Around the blog-sphere, during these first days of the new year, there is such a great talking about resolutions and goals.
I adore these states of ferment, mostly because , as some of you could have well presumed, I am a huge fan of plans and organizational skills.
One of the hottest topics of the moment is decluttering, a simple word that became so popular thanks to Flylady, and that means getting rid of the useless stuff around our houses, with the intent of taking off the superfluous and keeping only what it is strictly necessary. Elisa on Genitoricrescono.com wrote just some days ago, an interesting and useful post on the subject, that I highly suggest you to read. And Silvia and Serena have just launched a brilliant therapeutic initiative for drifter parents as we all are.
I am talking about that, because since some months ago, our house has been the subject of a huge decluttering operation.
Pushed by the soon arrival of the third baby boy, we are working hardly room by room, to literally create space for the newborn and get everyone ready to welcome him in our house.
I began some time ago with closets: taking advantage of the change of the season, we abandoned our needless clothes and took only what was right for our actual life (and size!). Then, we moved to the master bedroom, to the craft room and to the kids’ room and, finally, to the garage, a sort of purgatory of any kind of objects that fell into disuse and that we, just as a habit of unconsciousness, thought we couldn’t get rid of.
Meanwhile, something is happening. The more we proceed, the more I am conscious that our decluttering, that started from material items, is actually more and more becoming a spiritual decluttering of our entire family.
As if, everyone of us, is creating space to the new baby inside our soul as well as inside our rooms.
The act of getting rid of the items of the past, is slowly but progressively helping us on resetting ourselves as a family and on getting ready to begin again, in a new, different and unknown family asset.
We are all 4 conscious that our family routines will be soon no longer the same. And, even if sometimes we perceive it with a little of preventive nostalgic attitude, we think it’s all extremely exciting.

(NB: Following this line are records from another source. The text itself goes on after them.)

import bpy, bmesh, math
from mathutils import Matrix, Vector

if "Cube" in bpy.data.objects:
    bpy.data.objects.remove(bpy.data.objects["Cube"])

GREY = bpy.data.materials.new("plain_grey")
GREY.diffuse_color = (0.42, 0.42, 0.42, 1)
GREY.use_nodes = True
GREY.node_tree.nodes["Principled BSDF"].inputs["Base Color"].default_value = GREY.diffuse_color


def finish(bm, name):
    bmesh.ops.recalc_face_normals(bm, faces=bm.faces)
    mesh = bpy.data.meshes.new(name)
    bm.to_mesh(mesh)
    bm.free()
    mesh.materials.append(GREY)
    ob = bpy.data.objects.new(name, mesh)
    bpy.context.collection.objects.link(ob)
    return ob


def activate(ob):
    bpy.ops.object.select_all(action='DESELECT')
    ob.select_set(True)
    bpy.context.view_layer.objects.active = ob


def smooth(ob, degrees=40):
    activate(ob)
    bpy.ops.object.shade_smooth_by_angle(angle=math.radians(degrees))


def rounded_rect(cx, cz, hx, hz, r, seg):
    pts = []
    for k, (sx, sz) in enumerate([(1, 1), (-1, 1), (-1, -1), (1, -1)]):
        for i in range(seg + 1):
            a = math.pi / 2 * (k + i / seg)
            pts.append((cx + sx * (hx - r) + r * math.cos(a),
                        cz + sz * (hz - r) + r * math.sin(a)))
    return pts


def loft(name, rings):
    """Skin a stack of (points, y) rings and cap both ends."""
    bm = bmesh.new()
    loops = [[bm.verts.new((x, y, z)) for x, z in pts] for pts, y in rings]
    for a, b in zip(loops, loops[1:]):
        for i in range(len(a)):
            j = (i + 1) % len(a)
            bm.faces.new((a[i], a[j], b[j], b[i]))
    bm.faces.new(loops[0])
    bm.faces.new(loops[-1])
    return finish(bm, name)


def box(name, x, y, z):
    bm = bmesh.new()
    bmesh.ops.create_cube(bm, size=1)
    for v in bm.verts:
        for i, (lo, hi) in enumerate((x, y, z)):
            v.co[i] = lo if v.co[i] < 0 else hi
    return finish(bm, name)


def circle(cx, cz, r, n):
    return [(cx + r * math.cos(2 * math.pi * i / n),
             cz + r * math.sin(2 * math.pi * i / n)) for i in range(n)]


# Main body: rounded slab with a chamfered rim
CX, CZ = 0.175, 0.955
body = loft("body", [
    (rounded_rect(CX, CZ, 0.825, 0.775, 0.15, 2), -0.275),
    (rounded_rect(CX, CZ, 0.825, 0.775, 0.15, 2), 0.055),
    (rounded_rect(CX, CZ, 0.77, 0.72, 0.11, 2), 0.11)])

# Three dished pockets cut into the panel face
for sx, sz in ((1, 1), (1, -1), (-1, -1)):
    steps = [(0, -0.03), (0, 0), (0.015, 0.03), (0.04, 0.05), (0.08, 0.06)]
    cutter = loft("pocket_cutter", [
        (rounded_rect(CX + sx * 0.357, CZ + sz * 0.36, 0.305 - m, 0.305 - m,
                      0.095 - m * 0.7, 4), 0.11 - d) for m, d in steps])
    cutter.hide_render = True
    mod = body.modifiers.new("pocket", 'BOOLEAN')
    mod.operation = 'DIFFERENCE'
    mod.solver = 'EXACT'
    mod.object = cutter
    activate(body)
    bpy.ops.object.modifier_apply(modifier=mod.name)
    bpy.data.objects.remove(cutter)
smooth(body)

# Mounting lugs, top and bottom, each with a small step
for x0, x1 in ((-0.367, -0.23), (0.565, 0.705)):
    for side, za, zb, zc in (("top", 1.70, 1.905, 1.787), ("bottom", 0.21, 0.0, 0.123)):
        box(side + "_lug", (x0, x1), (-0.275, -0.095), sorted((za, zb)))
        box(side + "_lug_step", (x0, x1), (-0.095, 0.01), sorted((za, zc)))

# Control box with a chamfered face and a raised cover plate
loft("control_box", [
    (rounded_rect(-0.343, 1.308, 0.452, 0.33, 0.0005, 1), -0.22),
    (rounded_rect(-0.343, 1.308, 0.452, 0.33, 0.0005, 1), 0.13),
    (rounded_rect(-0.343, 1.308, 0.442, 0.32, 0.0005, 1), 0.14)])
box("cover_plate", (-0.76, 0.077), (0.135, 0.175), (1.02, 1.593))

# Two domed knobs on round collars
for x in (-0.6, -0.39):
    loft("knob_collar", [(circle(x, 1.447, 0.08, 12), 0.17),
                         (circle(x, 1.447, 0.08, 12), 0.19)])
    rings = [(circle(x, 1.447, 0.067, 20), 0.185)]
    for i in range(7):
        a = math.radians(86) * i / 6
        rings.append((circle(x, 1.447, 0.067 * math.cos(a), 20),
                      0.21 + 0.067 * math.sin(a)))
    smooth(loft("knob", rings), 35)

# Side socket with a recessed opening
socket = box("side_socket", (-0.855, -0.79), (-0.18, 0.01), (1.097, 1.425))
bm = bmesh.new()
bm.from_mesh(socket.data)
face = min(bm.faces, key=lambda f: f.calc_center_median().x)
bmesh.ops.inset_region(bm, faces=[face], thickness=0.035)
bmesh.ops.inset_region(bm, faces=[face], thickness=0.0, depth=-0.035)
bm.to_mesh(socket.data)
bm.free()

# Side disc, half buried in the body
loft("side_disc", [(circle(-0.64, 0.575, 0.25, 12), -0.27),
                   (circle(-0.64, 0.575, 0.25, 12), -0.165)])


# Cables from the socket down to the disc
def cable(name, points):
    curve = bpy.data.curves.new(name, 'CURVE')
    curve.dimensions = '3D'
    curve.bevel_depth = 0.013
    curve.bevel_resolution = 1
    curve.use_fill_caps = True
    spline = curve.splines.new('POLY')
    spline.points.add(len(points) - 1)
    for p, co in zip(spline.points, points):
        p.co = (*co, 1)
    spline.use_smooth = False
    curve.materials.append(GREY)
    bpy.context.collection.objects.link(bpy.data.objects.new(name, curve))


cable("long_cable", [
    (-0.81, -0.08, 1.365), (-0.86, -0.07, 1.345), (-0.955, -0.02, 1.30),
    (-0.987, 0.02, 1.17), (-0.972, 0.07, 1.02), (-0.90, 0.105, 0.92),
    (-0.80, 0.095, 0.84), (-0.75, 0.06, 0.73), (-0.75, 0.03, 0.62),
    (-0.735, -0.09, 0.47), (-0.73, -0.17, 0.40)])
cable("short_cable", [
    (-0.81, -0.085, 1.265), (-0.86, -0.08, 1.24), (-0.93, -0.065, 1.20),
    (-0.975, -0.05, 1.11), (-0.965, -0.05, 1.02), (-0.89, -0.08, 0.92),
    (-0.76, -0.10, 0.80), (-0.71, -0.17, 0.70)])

Surely we don’t have any idea of what after would be, when the little baby will be here, but everyone of us, according to his own rhythm and reactions, is getting used to the idea that what some time ago were only words and expectations, will be soon a living reality that will surround us all. And will take us elsewhere. Elsewhere from the past. And where only the present moment counts.
During this special moment, the moment just before the leaving, when we say goodbye to what we are dropping behind and when we get ready to face the new, we are living really strong contrasting feelings.
At the same time, the objects (may they be letters, documents, toys, clothes or so on) and the act of taking them in our hands to feel the weight of their value for ourselves and to feel what kind of relationship connects ourselves with them, are helping us understanding how much, by the flown of time, they actually have become sorts of emotional catalysts , as they attracted tangles of thoughts and memories inside themselves that actually we took, for too much time, for granted.
We all realized, everyone in his own way, that most of the times these objects, so fully plunged in emotional habits, don’t correspond (anymore) to our current feelings. And that often they are some kind of fetishes of some simple and automatic connections of thoughts, that no longer belong to real feelings anymore.
Thoughts like: “…This was a gift from…” or “..I played with this when…” or even “…I take this in case of…” are evident signals of an attitude focused in the past or in a hypotetic future, that don’t actually deal with ourselves as individuals and as a family.
But mostly, as soon as we stop and just reflect a little on that issue, they don’t have really any kind of relationship with the items themselves.
In fact, they, emptied by that inappropriate weight, become lighter and regain their true material nature, letting us looking at them for what they really are, instead for what they represented or they could be. And for the most part of them, this means knowing that they are no longer necessary items.
In that way, decluttering has become a sort of family therapy towards our inner nature. Towards the values and the priorities that define us as family.
This path, that started from the mess of a cluttered house, full of piled-up objects, belonged to other selves and other ages of body and soul as well, is becoming more and more a journey through the deepness of the simplest living as possible, in line with our inner feelings.
This is allowing us to leave behind, without useless resentments and obsolete sentimentalisms, what is really needless and that could
only make our journey harder.
So, we came to an agreement with the liberating conclusion that, even if we can practically get ready and organize for the new life’s coming, we could never know how it will actually be until we are living it in the present that isn’t come yet.
We are feeling surely happier to see we have lightened our luggage from what doesn’t belong to us anymore and to cherish mindfully, even just as a precious memory of our past lives, only what is worth to be preserved.